(Stored entries)
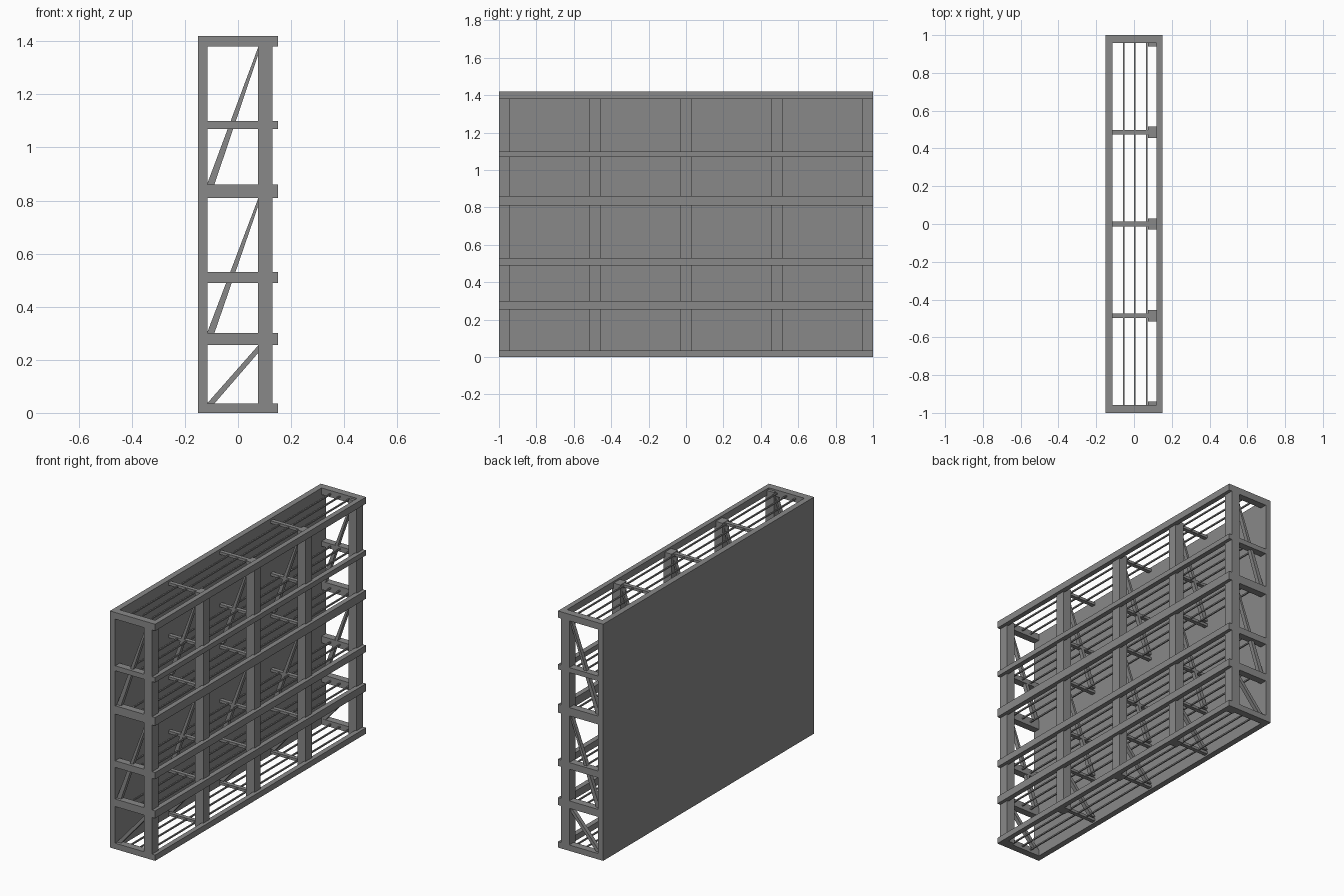
import bpy
from mathutils import Vector

cube = bpy.data.objects.get("Cube")
if cube:
    bpy.data.objects.remove(cube, do_unlink=True)

grey = bpy.data.materials.new("steel grey")
grey.use_nodes = True
colour = (0.25, 0.25, 0.25, 1)
grey.diffuse_color = colour
grey.node_tree.nodes["Principled BSDF"].inputs["Base Color"].default_value = colour


def prism(name, outline, y0, y1):
    """Extrude an x-z outline along y."""
    n = len(outline)
    verts = [(x, y, z) for y in (y0, y1) for x, z in outline]
    faces = [tuple(range(n)), tuple(range(2 * n - 1, n - 1, -1))]
    faces += [(i, i + n, (i + 1) % n + n, (i + 1) % n) for i in range(n)]
    mesh = bpy.data.meshes.new(name)
    mesh.from_pydata(verts, [], faces)
    mesh.materials.append(grey)
    obj = bpy.data.objects.new(name, mesh)
    bpy.context.collection.objects.link(obj)
    return obj


def box(name, x0, x1, y0, y1, z0, z1):
    return prism(name, [(x0, z0), (x1, z0), (x1, z1), (x0, z1)], y0, y1)


def brace(name, a, b, width, y0, y1):
    """Flat bar sloping from a to b in the x-z plane, cut level at its ends."""
    outline = [(a[0], a[1]), (a[0] + width, a[1]), (b[0], b[1] - width), (b[0], b[1])]
    return prism(name, outline, y0, y1)


# Solid display panel on the right side
box("panel", -0.15, -0.115, -1, 1, 0, 1.42)

# Horizontal levels: rails, end beams, cross bars and thin rods
levels = [(0, 0.035), (0.255, 0.3), (0.49, 0.53), (0.81, 0.86), (1.07, 1.1), (1.38, 1.42)]
frames = [-0.485, 0, 0.485]
for z0, z1 in levels:
    zm = (z0 + z1) / 2
    box("rail", 0.12, 0.15, -1, 1, z0, z1)
    for side in (-1, 1):
        ya, yb = sorted((side, side * 0.957))
        box("end_beam", -0.12, 0.125, ya, yb, z0, z1)
    for y in frames:
        box("cross_bar", -0.12, 0.08, y - 0.012, y + 0.012, zm - 0.008, zm + 0.008)
    for x in (-0.055, 0.005, 0.067):
        box("rod", x - 0.004, x + 0.004, -0.96, 0.96, zm - 0.004, zm + 0.004)

# Upright posts, with sloping braces between them and the panel
for y in [-0.97] + frames + [0.97]:
    box("post", 0.075, 0.13, y - 0.03, y + 0.03, 0, 1.41)
    for low, high in ((0, 1), (1, 3), (3, 5)):
        brace("brace", (-0.117, levels[low][1]), (0.077, levels[high][0]), 0.028,
              y - 0.012, y + 0.012)
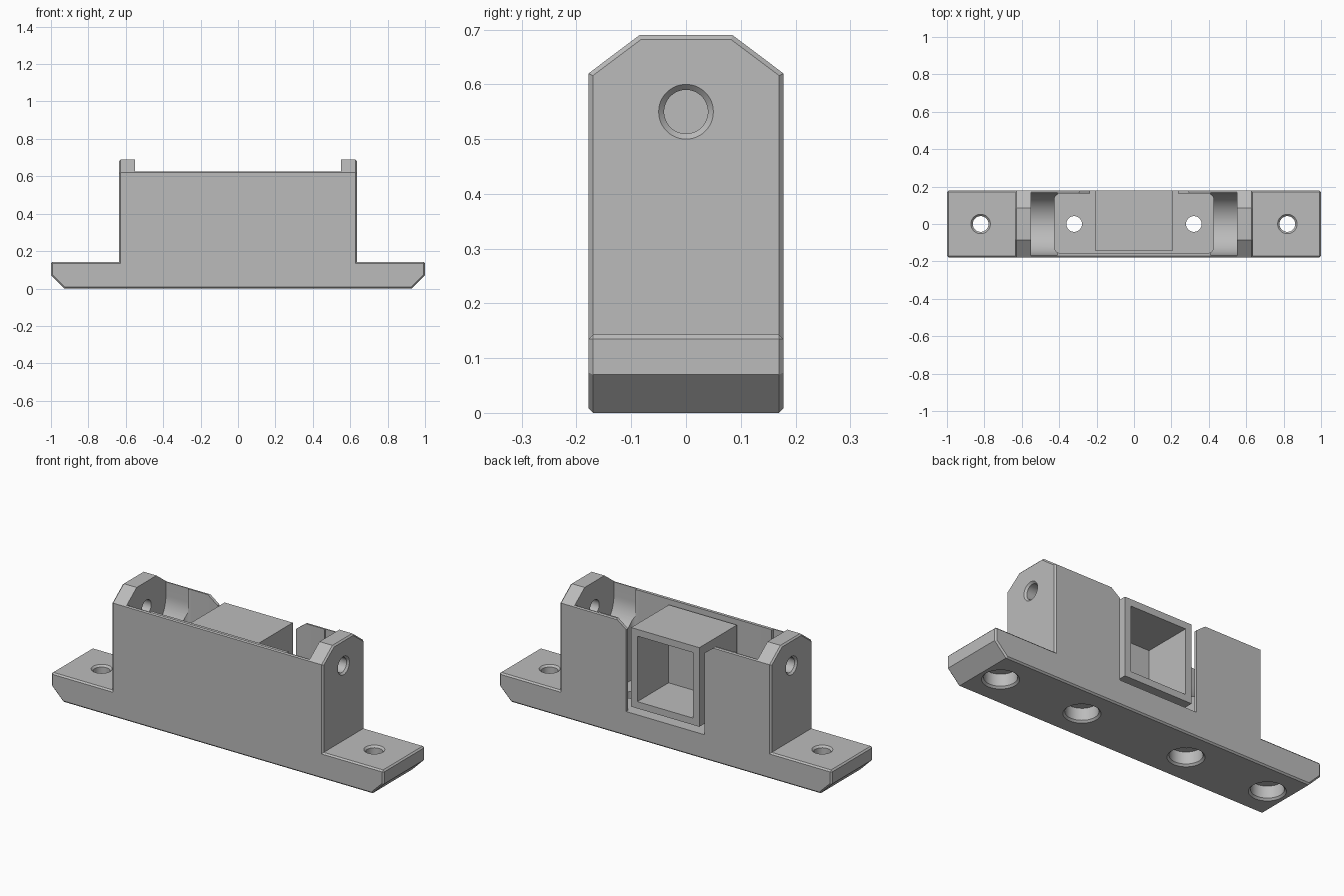
import bpy, bmesh, math
from mathutils import Matrix, Vector

if "Cube" in bpy.data.objects:
    bpy.data.objects.remove(bpy.data.objects["Cube"], do_unlink=True)

GREY = (0.5, 0.5, 0.5, 1)
grey = bpy.data.materials.new("matte grey")
grey.use_nodes = True
grey.diffuse_color = GREY
grey.node_tree.nodes["Principled BSDF"].inputs["Base Color"].default_value = GREY


def finish(name, bm):
    bmesh.ops.recalc_face_normals(bm, faces=bm.faces)
    mesh = bpy.data.meshes.new(name)
    bm.to_mesh(mesh)
    bm.free()
    mesh.materials.append(grey)
    obj = bpy.data.objects.new(name, mesh)
    bpy.context.collection.objects.link(obj)
    return obj


def prism(name, points, axis, lo, hi, bevel=0):
    """Extrude a 2D outline along an axis; bevel its square edges."""
    bm = bmesh.new()
    place = {"x": lambda a, b: (lo, a, b),
             "y": lambda a, b: (a, lo, b),
             "z": lambda a, b: (a, b, lo)}[axis]
    face = bm.faces.new([bm.verts.new(place(a, b)) for a, b in points])
    new = bmesh.ops.extrude_face_region(bm, geom=[face])["geom"]
    step = Vector([hi - lo if c == axis else 0 for c in "xyz"])
    bmesh.ops.translate(bm, vec=step, verts=[v for v in new if isinstance(v, bmesh.types.BMVert)])
    bmesh.ops.recalc_face_normals(bm, faces=bm.faces)
    if bevel:
        edges = [e for e in bm.edges if e.calc_face_angle() > math.radians(60)]
        bmesh.ops.bevel(bm, geom=edges, offset=bevel, segments=1, affect="EDGES")
    return finish(name, bm)


def cone(start, end, r1, r2):
    """Round cutter between two points."""
    a, b = Vector(start), Vector(end)
    bm = bmesh.new()
    turn = Vector((0, 0, 1)).rotation_difference(b - a).to_matrix().to_4x4()
    bmesh.ops.create_cone(bm, cap_ends=True, segments=48, radius1=r1, radius2=r2,
                          depth=(b - a).length, matrix=Matrix.Translation((a + b) / 2) @ turn)
    return finish("cutter", bm)


def rect(a0, a1, b0, b1):
    return [(a0, b0), (a1, b0), (a1, b1), (a0, b1)]


def arc(cx, cy, r, start, end, steps):
    angles = [math.radians(start + (end - start) * i / steps) for i in range(steps + 1)]
    return [(cx + r * math.cos(t), cy + r * math.sin(t)) for t in angles]


def combine(obj, other, operation="DIFFERENCE"):
    mod = obj.modifiers.new("combine", "BOOLEAN")
    mod.operation, mod.solver, mod.object = operation, "EXACT", other
    bpy.ops.object.select_all(action="DESELECT")
    bpy.context.view_layer.objects.active = obj
    obj.select_set(True)
    bpy.ops.object.modifier_apply(modifier=mod.name)
    bpy.data.objects.remove(other, do_unlink=True)


D = 0.178        # half depth
PIVOT = 0.55     # pivot height
FLOOR = 0.135    # pocket floor

# Flanged base with undercut ends, joined to the upright block
half = [(0.93, 0), (1, 0.07), (1, 0.143)]
body = prism("bracket_body", half + [(-x, z) for x, z in reversed(half)], "y", -D, D, 0.008)
side = [(D, 0.06), (D, 0.62), (0.085, 0.69)]
tower = prism("tower", side + [(-y, z) for y, z in reversed(side)], "x", -0.635, 0.635, 0.008)
combine(body, tower, "UNION")

# Lower the long walls between the end ears
combine(body, prism("cutter", rect(-0.55, 0.55, -0.3, 0.3), "z", 0.625, 0.9))

# Main pocket with rounded corners
px, y0, y1, r = 0.425, -0.155, 0.162, 0.03
pocket = (arc(px - r, y1 - r, r, 0, 90, 6) + arc(r - px, y1 - r, r, 90, 180, 6)
          + arc(r - px, y0 + r, r, 180, 270, 6) + arc(px - r, y0 + r, r, 270, 360, 6))
combine(body, prism("cutter", pocket, "z", FLOOR, 0.8))

# Round scoops beside the ears
scoop = arc(0, PIVOT, 0.166, 180, 360, 32) + [(0.166, 0.8), (-0.166, 0.8)]
for lo, hi in ((-0.55, -0.41), (0.41, 0.55)):
    combine(body, prism("cutter", scoop, "x", lo, hi))

# Rear slot with sloped mouth
slot = [(0.235, FLOOR), (0.235, 0.58), (0.315, 0.64)]
combine(body, prism("cutter", slot + [(-x, z) for x, z in reversed(slot)], "y", 0.1, 0.3))

# Counterbored screw holes
for x in (-0.82, -0.32, 0.32, 0.82):
    combine(body, cone((x, 0, -0.1), (x, 0, 0.3), 0.042, 0.042))
    combine(body, cone((x, 0, -0.05), (x, 0, 0.075), 0.08, 0.08))
    combine(body, cone((x, 0, -0.01), (x, 0, 0.01), 0.1, 0.08))
    if abs(x) > 0.5:
        combine(body, cone((x, 0, 0.131), (x, 0, 0.155), 0.04, 0.064))

# Pivot holes with countersunk rims
for s in (-1, 1):
    combine(body, cone((s * 0.5, 0, PIVOT), (s * 0.7, 0, PIVOT), 0.04, 0.04))
    combine(body, cone((s * 0.623, 0, PIVOT), (s * 0.647, 0, PIVOT), 0.038, 0.062))

# Hollow box in the slot, open at the back
box = prism("hollow_box", rect(-0.205, 0.205, 0.17, 0.6), "y", -0.145, D)
combine(box, prism("cutter", rect(-0.168, 0.168, 0.207, 0.563), "y", -0.09, 0.3))

for obj in (body, box):
    bpy.ops.object.select_all(action="DESELECT")
    bpy.context.view_layer.objects.active = obj
    obj.select_set(True)
    bpy.ops.object.shade_smooth_by_angle(angle=math.radians(20))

* **Required work**:
Each line of the records that holds the word "cutter" should be copied out.

* **Reply**:
    """Round cutter between two points."""
    return finish("cutter", bm)
combine(body, prism("cutter", rect(-0.55, 0.55, -0.3, 0.3), "z", 0.625, 0.9))
combine(body, prism("cutter", pocket, "z", FLOOR, 0.8))
    combine(body, prism("cutter", scoop, "x", lo, hi))
combine(body, prism("cutter", slot + [(-x, z) for x, z in reversed(slot)], "y", 0.1, 0.3))
combine(box, prism("cutter", rect(-0.168, 0.168, 0.207, 0.563), "y", -0.09, 0.3))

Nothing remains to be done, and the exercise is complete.